“I believe we missed a rare opportunity to use increased revenues to retire existing debts and increase funding for transportation and public safety,” said Senate Minority Leader Bill Cadman (R-Colorado Springs).
Before the budget passed the Senate on a 19 to 15 vote Thursday, Cadman expressed support for adding $81 million to public K-12 education and 5 percent to the state’s statutory reserve.
But, he said the budget delivers a 2 percent pay increase for government employees based on an invalid, incomplete salary survey, fails to pay off debts and ignores funding for transportation infrastructure.
Not a penny of the general fund has been invested in the state transportation system since 2000, said Cadman. “We are now suffering from years of neglect.”
He questioned why the budget would continue to fund the Colorado Energy Office which received a scathing audit for lack of accountability for $252 million spent from 2007 – 2012, under the oversight of Democrat Governors Bill Ritter and John Hickenlooper.
Under Ritter’s oversight, Cadman said the CEO was dubbed, “The office of boondoggles, moon beams and fairy tales.”
“This office has yet to regain – or even gain – the trust of the public after an audit revealing scandalous mismanagement,” said Cadman.
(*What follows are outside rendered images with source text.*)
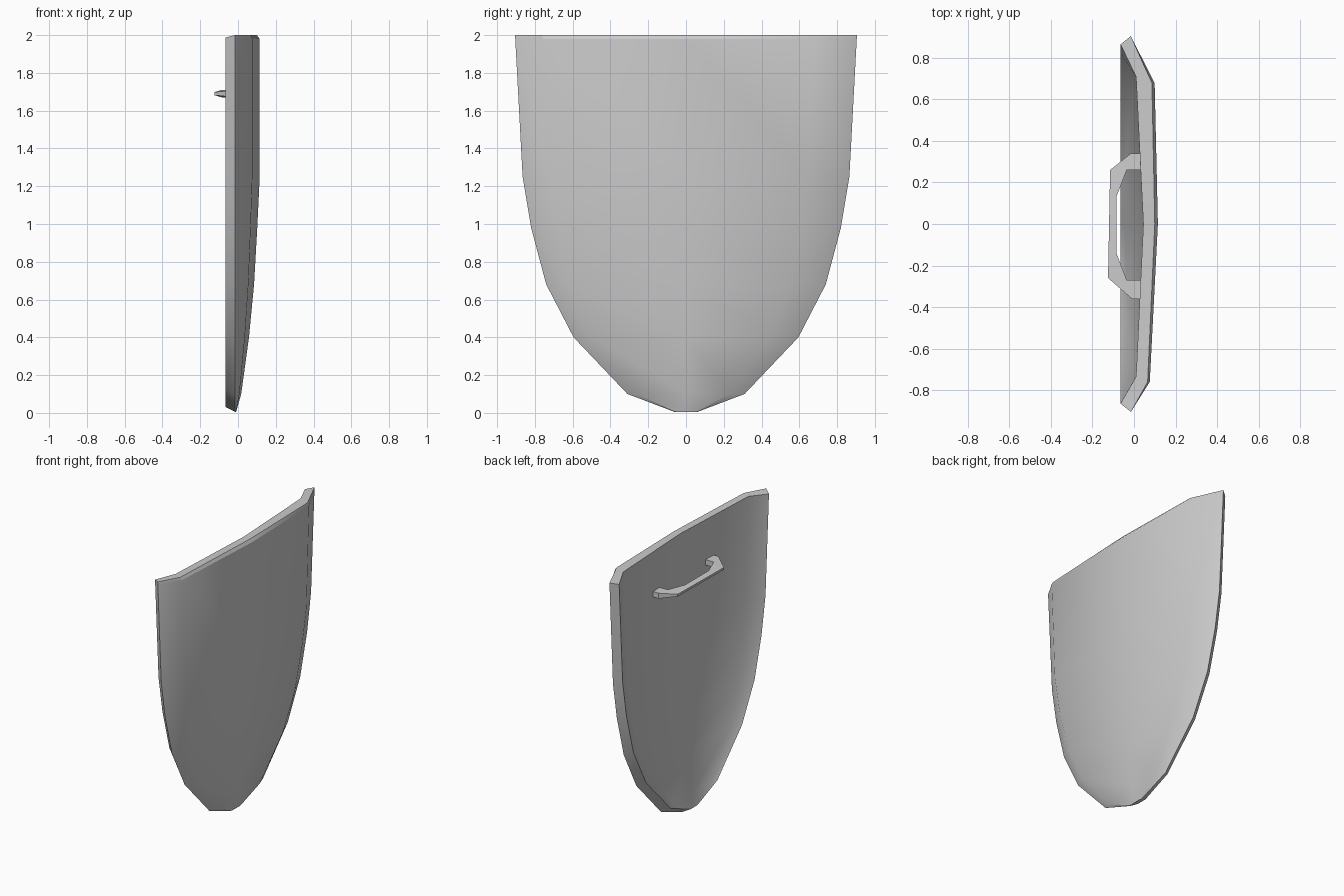
import bpy, bmesh, math

cube = bpy.data.objects.get("Cube")
if cube:
    bpy.data.objects.remove(cube, do_unlink=True)

grey = bpy.data.materials.new("plain grey")
grey.use_nodes = True
colour = (0.6, 0.6, 0.6, 1)
grey.diffuse_color = colour
grey.node_tree.nodes["Principled BSDF"].inputs["Base Color"].default_value = colour


def finish(name, bm, angle):
    bmesh.ops.recalc_face_normals(bm, faces=bm.faces)
    mesh = bpy.data.meshes.new(name)
    bm.to_mesh(mesh)
    bm.free()
    mesh.materials.append(grey)
    obj = bpy.data.objects.new(name, mesh)
    bpy.context.collection.objects.link(obj)
    bpy.ops.object.select_all(action='DESELECT')
    obj.select_set(True)
    bpy.context.view_layer.objects.active = obj
    bpy.ops.object.shade_smooth_by_angle(angle=math.radians(angle))
    return obj


# Shield rows: height, half width, bulge of the outer face at the centre
ROWS = [(2.0, .905, .10), (1.98, .904, .115), (1.25, .865, .115), (.98, .82, .102),
        (.68, .74, .085), (.4, .595, .058), (.1, .31, .017), (.005, .06, -.01)]
# Across each row: fraction of half width, fraction of bulge
OUTER = [(-1, 0), (-.84, .7), (0, 1), (.75, .88), (1, 0)]
INNER = [(-1, 0), (-.85, .68), (0, 1), (.82, .68), (1, 0)]
EDGE, BACK = -.015, -.065

bm = bmesh.new()
outer, inner = [], []
for z, w, bulge in ROWS:
    outer.append([bm.verts.new((EDGE + f * (bulge - EDGE), s * w, z)) for s, f in OUTER])
    # The hollow side is inset from the outline and follows the bulge
    wi = max(w - .04, .04)
    depth = max(0, min(bulge, .11) - .065 - BACK)
    zi = z + .025 * (1 - z / 2)
    if z == 2:
        depth, zi = .11, 2
    inner.append([bm.verts.new((BACK + f * depth, s * wi,
                                zi - (.012 if z == 2 and abs(s) == 1 else 0)))
                  for s, f in INNER])
# Drop the near-duplicate inner row under the top bevel
for v in inner.pop(1):
    bm.verts.remove(v)

for grid in (outer, inner):
    for a, b in zip(grid, grid[1:]):
        for i in range(4):
            bm.faces.new((a[i], a[i + 1], b[i + 1], b[i]))

# Rim joining both faces all the way round
for i in range(4):
    for r in (0, -1):
        bm.faces.new((outer[r][i], outer[r][i + 1], inner[r][i + 1], inner[r][i]))
for s in (0, -1):
    bm.faces.new((outer[0][s], outer[1][s], outer[2][s], inner[1][s], inner[0][s]))
    for r in range(1, len(inner) - 1):
        bm.faces.new((outer[r + 1][s], outer[r + 2][s], inner[r + 1][s], inner[r][s]))
finish("shield_body", bm, 32)

# Handle: outer and inner path in plan (x, y), thinner toward the grip
OUT = [(.05, .34), (-.015, .34), (-.115, .26), (-.125, -.26), (-.01, -.36), (.05, -.36)]
INN = [(.05, .26), (-.035, .26), (-.085, .13), (-.085, -.14), (-.035, -.27), (.05, -.27)]
bm = bmesh.new()
rings = []
for o, i in zip(OUT, INN):
    ring = []
    for (x, y), signs in ((o, (-1, 1)), (i, (1, -1))):
        half = .02 if x > -.1 else .008
        ring += [bm.verts.new((x, y, 1.69 + s * half)) for s in signs]
    rings.append(ring)
for a, b in zip(rings, rings[1:]):
    for k in range(4):
        n = (k + 1) % 4
        bm.faces.new((a[k], a[n], b[n], b[k]))
bm.faces.new(rings[0])
bm.faces.new(rings[-1])
finish("handle", bm, 20)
“We are increasing spending in this budget almost gratuitously,” declared Cadman.
Sen. Pat Steadman (D-Denver) countered that the state’s revenues are expected to increase next year and the budget pays down debts and funds prioritized programs.
“We can’t afford to restore all that we’ve cut but I think we’ve made some very responsible decisions about the state’s priorities,” declared Steadman, chairman of the Joint Budget Committee. “We had a lot of difficult decisions to make this year.”
It’s rare for a member of the Joint Budget Committee, which hammers out the budget, to oppose it. But, Sen. Kent Lambert (R-Colorado Springs) did just that.
“I cannot support a budget that asks for more money for economic development, while at the same time, the Governor has signed bills into law that attempt to criminalize legal gun ownership, force Colorado companies to leave the state and devastate our hunting and tourism industry,” said Lambert.
Hickenlooper signed into law measures to require universal background checks, charge gun buyers for the background checks and ban magazines higher than 15 rounds.
Opponents of the measures, particularly the magazine restrictions, argue that the state will lose millions of dollars in lost tourism, but also jobs in that industry as well as magazine manufacturing. Magpul, which employs about 400 people, is leaving the state.
The budget, which will be considered by the House, would increase funding levels for the following programs:
- $81 million for K-12 education (excluding a proposed $1 billion statewide tax),
- $22 million to expand child welfare,
- $161 million for higher education, $130 earmarked for capital construction,
- $27 million for mental health, including $19.8 million for a crisis hotline,
- $5.3 million for public defenders’ pay raises,
- $2.9 million for Hickenlooper’s economic development program,
- $2.8 million for victims of the Lower North Fork Fire